--- START ---

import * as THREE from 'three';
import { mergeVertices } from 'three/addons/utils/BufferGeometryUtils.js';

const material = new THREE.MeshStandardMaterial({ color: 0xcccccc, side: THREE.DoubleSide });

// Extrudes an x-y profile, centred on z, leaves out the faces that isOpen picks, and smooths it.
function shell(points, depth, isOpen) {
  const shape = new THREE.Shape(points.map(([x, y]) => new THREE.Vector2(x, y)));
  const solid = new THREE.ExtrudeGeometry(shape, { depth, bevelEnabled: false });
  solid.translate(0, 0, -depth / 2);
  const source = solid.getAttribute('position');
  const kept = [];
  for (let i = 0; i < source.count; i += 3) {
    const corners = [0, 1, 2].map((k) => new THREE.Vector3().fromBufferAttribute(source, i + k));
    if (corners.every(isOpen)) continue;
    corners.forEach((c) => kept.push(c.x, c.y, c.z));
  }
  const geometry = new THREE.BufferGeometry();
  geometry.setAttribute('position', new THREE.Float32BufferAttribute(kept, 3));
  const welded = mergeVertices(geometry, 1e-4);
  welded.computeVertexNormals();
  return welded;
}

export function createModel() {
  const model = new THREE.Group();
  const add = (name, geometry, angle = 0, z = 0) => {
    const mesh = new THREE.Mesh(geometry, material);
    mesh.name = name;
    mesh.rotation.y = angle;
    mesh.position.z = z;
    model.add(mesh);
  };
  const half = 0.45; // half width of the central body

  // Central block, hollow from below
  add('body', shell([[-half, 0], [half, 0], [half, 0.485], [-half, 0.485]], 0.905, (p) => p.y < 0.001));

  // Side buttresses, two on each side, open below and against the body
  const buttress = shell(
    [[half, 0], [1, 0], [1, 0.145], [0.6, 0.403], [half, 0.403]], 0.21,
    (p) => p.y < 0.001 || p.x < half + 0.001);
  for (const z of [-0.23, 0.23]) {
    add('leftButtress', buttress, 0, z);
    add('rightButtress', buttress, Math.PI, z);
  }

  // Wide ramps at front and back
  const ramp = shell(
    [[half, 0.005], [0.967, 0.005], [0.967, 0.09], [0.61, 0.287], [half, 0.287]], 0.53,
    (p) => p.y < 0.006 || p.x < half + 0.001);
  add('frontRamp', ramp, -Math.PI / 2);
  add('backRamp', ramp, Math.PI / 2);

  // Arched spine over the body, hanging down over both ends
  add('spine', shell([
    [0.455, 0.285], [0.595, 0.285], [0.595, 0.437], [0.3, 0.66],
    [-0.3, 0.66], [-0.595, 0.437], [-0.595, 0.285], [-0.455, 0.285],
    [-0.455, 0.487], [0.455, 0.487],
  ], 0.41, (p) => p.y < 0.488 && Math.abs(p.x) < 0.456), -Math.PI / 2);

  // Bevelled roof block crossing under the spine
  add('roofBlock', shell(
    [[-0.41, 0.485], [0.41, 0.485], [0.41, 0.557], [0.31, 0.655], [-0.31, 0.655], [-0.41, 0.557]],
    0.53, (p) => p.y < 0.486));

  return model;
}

--- END ---
--- START ---

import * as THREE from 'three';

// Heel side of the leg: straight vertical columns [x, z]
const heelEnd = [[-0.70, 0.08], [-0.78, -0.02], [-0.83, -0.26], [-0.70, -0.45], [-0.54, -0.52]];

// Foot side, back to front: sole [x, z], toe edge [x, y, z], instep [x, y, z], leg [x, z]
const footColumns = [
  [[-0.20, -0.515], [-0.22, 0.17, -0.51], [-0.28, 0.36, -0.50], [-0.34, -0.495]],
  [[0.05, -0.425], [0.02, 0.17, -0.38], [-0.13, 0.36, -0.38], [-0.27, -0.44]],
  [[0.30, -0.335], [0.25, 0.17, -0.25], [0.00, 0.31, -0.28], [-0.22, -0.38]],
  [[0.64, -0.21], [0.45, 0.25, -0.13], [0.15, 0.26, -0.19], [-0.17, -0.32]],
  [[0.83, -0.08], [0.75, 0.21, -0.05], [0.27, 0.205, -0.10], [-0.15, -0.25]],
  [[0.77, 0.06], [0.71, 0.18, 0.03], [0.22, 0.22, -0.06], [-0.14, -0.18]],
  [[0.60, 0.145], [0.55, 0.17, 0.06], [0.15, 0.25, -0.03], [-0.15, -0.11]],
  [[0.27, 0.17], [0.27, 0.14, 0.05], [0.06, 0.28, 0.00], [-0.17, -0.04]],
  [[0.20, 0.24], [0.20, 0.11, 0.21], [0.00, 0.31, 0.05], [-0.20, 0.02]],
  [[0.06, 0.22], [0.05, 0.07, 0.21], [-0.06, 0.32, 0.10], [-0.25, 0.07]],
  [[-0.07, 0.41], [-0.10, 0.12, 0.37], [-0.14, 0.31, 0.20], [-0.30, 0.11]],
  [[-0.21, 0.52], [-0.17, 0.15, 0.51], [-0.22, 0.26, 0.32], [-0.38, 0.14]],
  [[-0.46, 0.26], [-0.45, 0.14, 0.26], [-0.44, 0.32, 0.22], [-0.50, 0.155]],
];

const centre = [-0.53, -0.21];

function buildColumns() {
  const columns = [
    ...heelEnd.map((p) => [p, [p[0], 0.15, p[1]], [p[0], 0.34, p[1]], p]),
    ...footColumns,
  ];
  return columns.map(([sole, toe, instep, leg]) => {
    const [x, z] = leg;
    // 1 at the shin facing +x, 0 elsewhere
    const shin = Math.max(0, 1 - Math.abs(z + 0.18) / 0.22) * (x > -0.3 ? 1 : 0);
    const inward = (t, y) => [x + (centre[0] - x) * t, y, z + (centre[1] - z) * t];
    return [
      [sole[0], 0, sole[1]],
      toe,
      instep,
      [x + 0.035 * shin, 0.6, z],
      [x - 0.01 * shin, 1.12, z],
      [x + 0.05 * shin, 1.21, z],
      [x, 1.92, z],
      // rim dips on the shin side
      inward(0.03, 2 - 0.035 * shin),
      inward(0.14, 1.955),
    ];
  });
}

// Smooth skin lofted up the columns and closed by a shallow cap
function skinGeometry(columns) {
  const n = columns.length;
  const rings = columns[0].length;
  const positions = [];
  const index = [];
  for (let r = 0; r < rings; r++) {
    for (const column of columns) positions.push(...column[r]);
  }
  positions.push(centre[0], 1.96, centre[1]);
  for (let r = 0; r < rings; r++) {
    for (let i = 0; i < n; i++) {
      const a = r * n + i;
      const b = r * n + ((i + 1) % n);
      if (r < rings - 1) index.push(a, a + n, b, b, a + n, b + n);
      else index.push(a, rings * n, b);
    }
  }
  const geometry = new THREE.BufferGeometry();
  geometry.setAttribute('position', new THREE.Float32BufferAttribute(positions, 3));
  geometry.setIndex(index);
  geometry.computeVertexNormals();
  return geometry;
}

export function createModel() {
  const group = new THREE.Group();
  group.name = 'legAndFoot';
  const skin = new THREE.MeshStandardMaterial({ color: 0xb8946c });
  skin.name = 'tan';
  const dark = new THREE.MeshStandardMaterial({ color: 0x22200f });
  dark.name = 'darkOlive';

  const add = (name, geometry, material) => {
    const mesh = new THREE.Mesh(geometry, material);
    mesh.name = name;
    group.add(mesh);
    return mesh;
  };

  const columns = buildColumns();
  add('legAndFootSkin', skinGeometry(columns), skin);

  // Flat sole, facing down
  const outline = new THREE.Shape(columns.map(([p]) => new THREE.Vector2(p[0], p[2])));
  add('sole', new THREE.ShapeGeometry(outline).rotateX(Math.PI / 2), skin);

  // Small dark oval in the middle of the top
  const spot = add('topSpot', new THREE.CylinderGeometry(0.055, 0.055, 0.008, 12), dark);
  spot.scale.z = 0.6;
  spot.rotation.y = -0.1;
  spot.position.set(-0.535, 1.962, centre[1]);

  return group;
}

--- END ---

• **TASK PROMPT**: Set down only the lines above that fall between the line holding "const positions = [];" and the line holding "const outline = new", inclusive, keeping each exact.

• **TASK RESULT**:
  const positions = [];
  const index = [];
  for (let r = 0; r < rings; r++) {
    for (const column of columns) positions.push(...column[r]);
  }
  positions.push(centre[0], 1.96, centre[1]);
  for (let r = 0; r < rings; r++) {
    for (let i = 0; i < n; i++) {
      const a = r * n + i;
      const b = r * n + ((i + 1) % n);
      if (r < rings - 1) index.push(a, a + n, b, b, a + n, b + n);
      else index.push(a, rings * n, b);
    }
  }
  const geometry = new THREE.BufferGeometry();
  geometry.setAttribute('position', new THREE.Float32BufferAttribute(positions, 3));
  geometry.setIndex(index);
  geometry.computeVertexNormals();
  return geometry;
}

export function createModel() {
  const group = new THREE.Group();
  group.name = 'legAndFoot';
  const skin = new THREE.MeshStandardMaterial({ color: 0xb8946c });
  skin.name = 'tan';
  const dark = new THREE.MeshStandardMaterial({ color: 0x22200f });
  dark.name = 'darkOlive';

  const add = (name, geometry, material) => {
    const mesh = new THREE.Mesh(geometry, material);
    mesh.name = name;
    group.add(mesh);
    return mesh;
  };

  const columns = buildColumns();
  add('legAndFootSkin', skinGeometry(columns), skin);

  // Flat sole, facing down
  const outline = new THREE.Shape(columns.map(([p]) => new THREE.Vector2(p[0], p[2])));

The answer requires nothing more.